The letter was signed by: Steve Marshall, Alabama; Treg Taylor, Alaska; Tim Griffin, Arkansas; Ashley Moody, Florida; Chris Carr, Georgia; Raúl Labrador, Idaho; Todd Rokita, Indiana; Brenna Bird, Iowa; Kris Kobach, Kansas; Daniel Cameron, Kentucky; Jeff Landry, Louisiana; Andrew Bailey, Mississippi; Austin Knudsen, Montana; Andrew Bailey, Missouri; Alan Wilson, South Carolina; Ken Paxton, Texas; Sean Reyes, Utah; Jason Miyares, Virginia; and Patrick Morrisey, West Virginia.
Will Hild, executive director of Consumers’ Research, cheered the move by the attorneys general.
‘I applaud these Attorneys General for putting banks like JP Morgan Chase on notice for ignoring their customers and catering to the woke political agendas. Individuals and organizations who have certain political or religious beliefs should not be stripped of their access to funds or barred from a financial institution. Actions like this put a spotlight on the clear political activism that these banks and corporations are engaging in,’ he told DailyMail.com.
Kentucky Attorney General Daniel Cameron is leading the charge against JP Morgan’s alleged discrimination
‘Companies should focus on their customers, not woke politicians, activists, or ESG elites like BlackRock CEO Larry Fink.’
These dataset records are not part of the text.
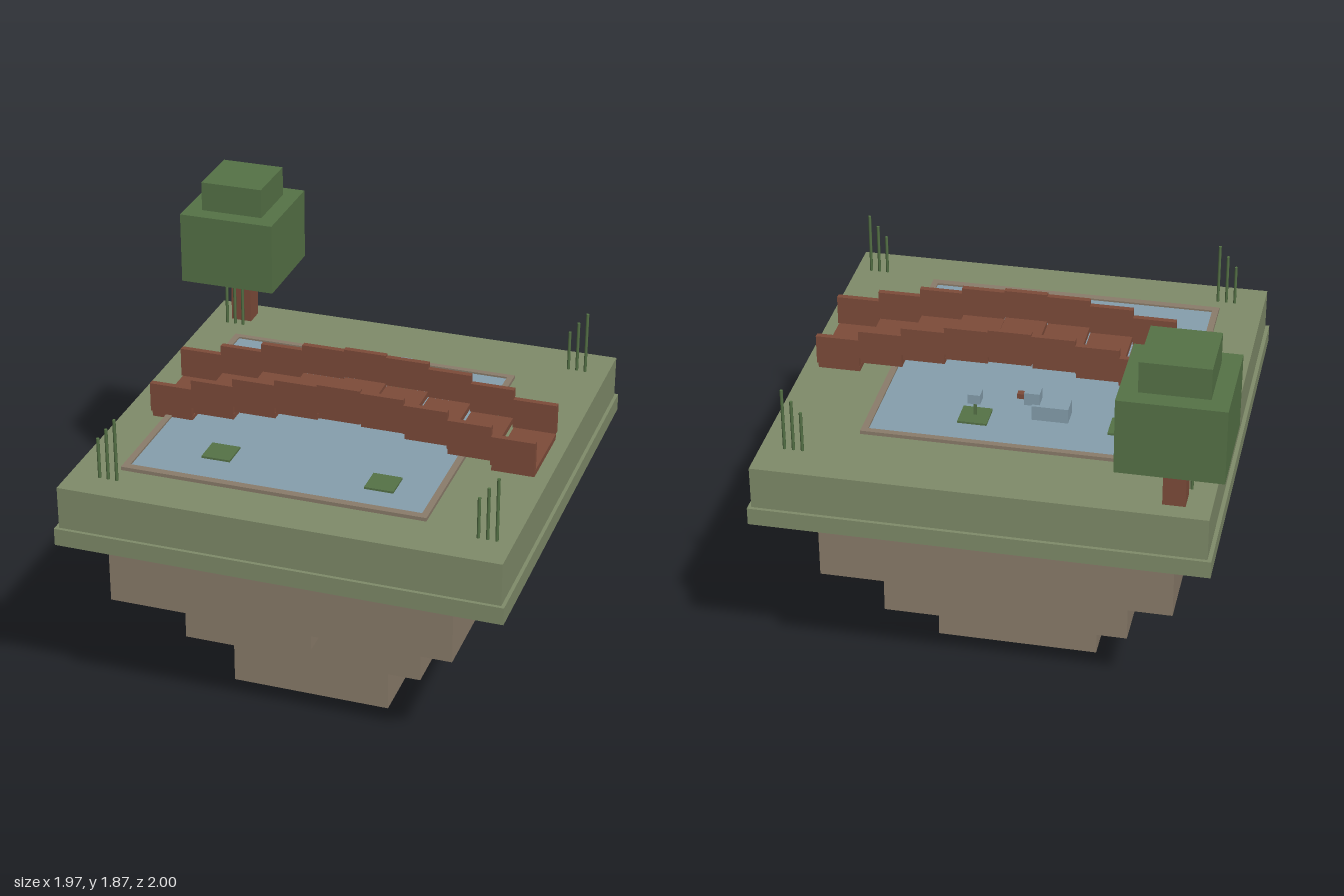
import * as THREE from 'three';

const material = (name, color) => {
  const m = new THREE.MeshStandardMaterial({ color });
  m.name = name;
  return m;
};

export function createModel() {
  const grass = material('grass green', 0x808c6a);
  const leaf = material('leaf green', 0x567347);
  const water = material('pale blue', 0x86a0ae);
  const wood = material('red brown wood', 0x7e4c3a);
  const dirt = material('earth brown', 0x8b7d6b);

  const model = new THREE.Group();
  model.name = 'floatingPondIsland';

  const group = (name) => {
    const g = new THREE.Group();
    g.name = name;
    model.add(g);
    return g;
  };

  // Box given by its limits on each axis
  const box = (parent, name, mat, [x0, x1], [y0, y1], [z0, z1]) => {
    const mesh = new THREE.Mesh(new THREE.BoxGeometry(x1 - x0, y1 - y0, z1 - z0), mat);
    mesh.position.set((x0 + x1) / 2, (y0 + y1) / 2, (z0 + z1) / 2);
    mesh.name = name;
    parent.add(mesh);
  };
  const around = (c, size) => [c - size / 2, c + size / 2];

  // Stepped island
  const island = group('island');
  box(island, 'grassTop', grass, [-0.92, 0.965], [0.98, 1.168], [-0.905, 0.985]);
  box(island, 'grassLip', grass, [-0.937, 0.98], [0.903, 0.98], [-0.92, 1]);
  box(island, 'upperEarth', dirt, [-0.77, 0.73], [0.577, 0.903], [-0.76, 0.84]);
  box(island, 'middleEarth', dirt, [-0.55, 0.514], [0.27, 0.577], [-0.547, 0.566]);
  box(island, 'lowerEarth', dirt, [-0.38, 0.33], [0, 0.27], [-0.32, 0.433]);
  box(island, 'earthLump', dirt, [-0.115, 0.092], [0.45, 0.6], [0.54, 0.75]);

  // Pond with a raised rim
  const pond = group('pond');
  box(pond, 'water', water, [-0.702, 0.56], [1.168, 1.176], [-0.533, 0.73]);
  for (const [z0, z1] of [[-0.56, -0.533], [0.73, 0.763]]) {
    box(pond, 'rimEnd', dirt, [-0.73, 0.588], [1.16, 1.184], [z0, z1]);
  }
  for (const [x0, x1] of [[-0.73, -0.702], [0.56, 0.588]]) {
    box(pond, 'rimSide', dirt, [x0, x1], [1.16, 1.184], [-0.533, 0.73]);
  }

  // Lily pads and one flower
  const lilies = group('lilies');
  for (const [x, z] of [[-0.482, -0.313], [0.148, -0.345], [-0.386, 0.51], [0.336, 0.542]]) {
    box(lilies, 'lilyPad', leaf, around(x, 0.125), [1.176, 1.185], around(z, 0.125));
  }
  box(lilies, 'flowerStem', leaf, around(0.148, 0.013), [1.18, 1.25], around(-0.338, 0.013));
  box(lilies, 'flower', water, around(0.148, 0.054), [1.25, 1.293], around(-0.338, 0.056));

  // Duck
  const duck = group('duck');
  box(duck, 'body', water, [-0.244, -0.088], [1.176, 1.242], [-0.322, -0.234]);
  box(duck, 'head', water, [-0.12, -0.054], [1.236, 1.293], [-0.308, -0.25]);
  box(duck, 'beak', wood, [-0.056, -0.022], [1.255, 1.278], [-0.295, -0.265]);

  // Arched bridge: planks with a panel on either side
  const bridge = group('bridge');
  for (let i = 0; i < 9; i++) {
    const x = -0.699 + i * 0.1885;
    const rise = 0.115 * Math.sin((Math.PI * i) / 8);
    box(bridge, 'plank', wood, around(x, 0.184), [1.168 + rise, 1.193 + rise], [-0.072, 0.275]);
    for (const z of [-0.074, 0.275]) {
      box(bridge, 'sidePanel', wood, around(x, 0.1885), [1.199 + rise, 1.33 + rise], around(z, 0.026));
    }
  }

  // Tree
  const tree = group('tree');
  box(tree, 'trunk', wood, around(-0.767, 0.094), [1.168, 1.41], around(-0.78, 0.094));
  box(tree, 'crown', leaf, around(-0.767, 0.436), [1.41, 1.736], around(-0.781, 0.438));
  box(tree, 'crownTop', leaf, around(-0.767, 0.284), [1.736, 1.87], around(-0.781, 0.284));

  // Reeds: three growing taller towards +x in each clump
  const reeds = group('reeds');
  for (const [x, z] of [[0.788, -0.73], [0.819, 0.818], [-0.788, 0.848], [-0.82, -0.692]]) {
    for (let i = 0; i < 3; i++) {
      const height = 0.182 + i * 0.049;
      const reed = new THREE.Mesh(new THREE.CylinderGeometry(0.007, 0.007, height, 6), leaf);
      reed.position.set(x + i * 0.038, 1.168 + height / 2, z);
      reed.name = 'reed';
      reeds.add(reed);
    }
  }

  return model;
}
BlackRock is another large investment company that has come under fire from conservatives who allege that it is putting commitments to diversity, equity and inclusion above shareholders’ interests.
The accusations by the state law enforcement officers come as JPMorgan is facing questions on its relationship with convicted sex predator Jeffrey Epstein.
A judge ruled Monday that the company could be held liable by the women who have accused Epstein if attorneys can prove that former bank executive Jes Staley knew Epstein was running a sex trafficking ring.
‘If the allegations in plaintiffs’ complaints are taken as true, Mr. Staley had actual first-hand knowledge that Epstein conducted a sex-trafficking venture,’ U.S. District Judge Jed Rakoff wrote.
In addition, on Monday JP Morgan announced it purchased First Republic Bank after its recent collapse.
Under the terms, JPMorgan Chase & Co will pay $10.6 billion to the U.S. Federal Deposit Insurance Corp (FDIC), which took First Republic into receivership, for most of the failed bank’s assets.
Shares of JPMorgan Chase rose 2.14 percent, making the largest U.S. bank the top gainer on the Dow Jones.
First Republic’s collapse is the third major casualty of the biggest crisis to hit the U.S. banking sector since 2008.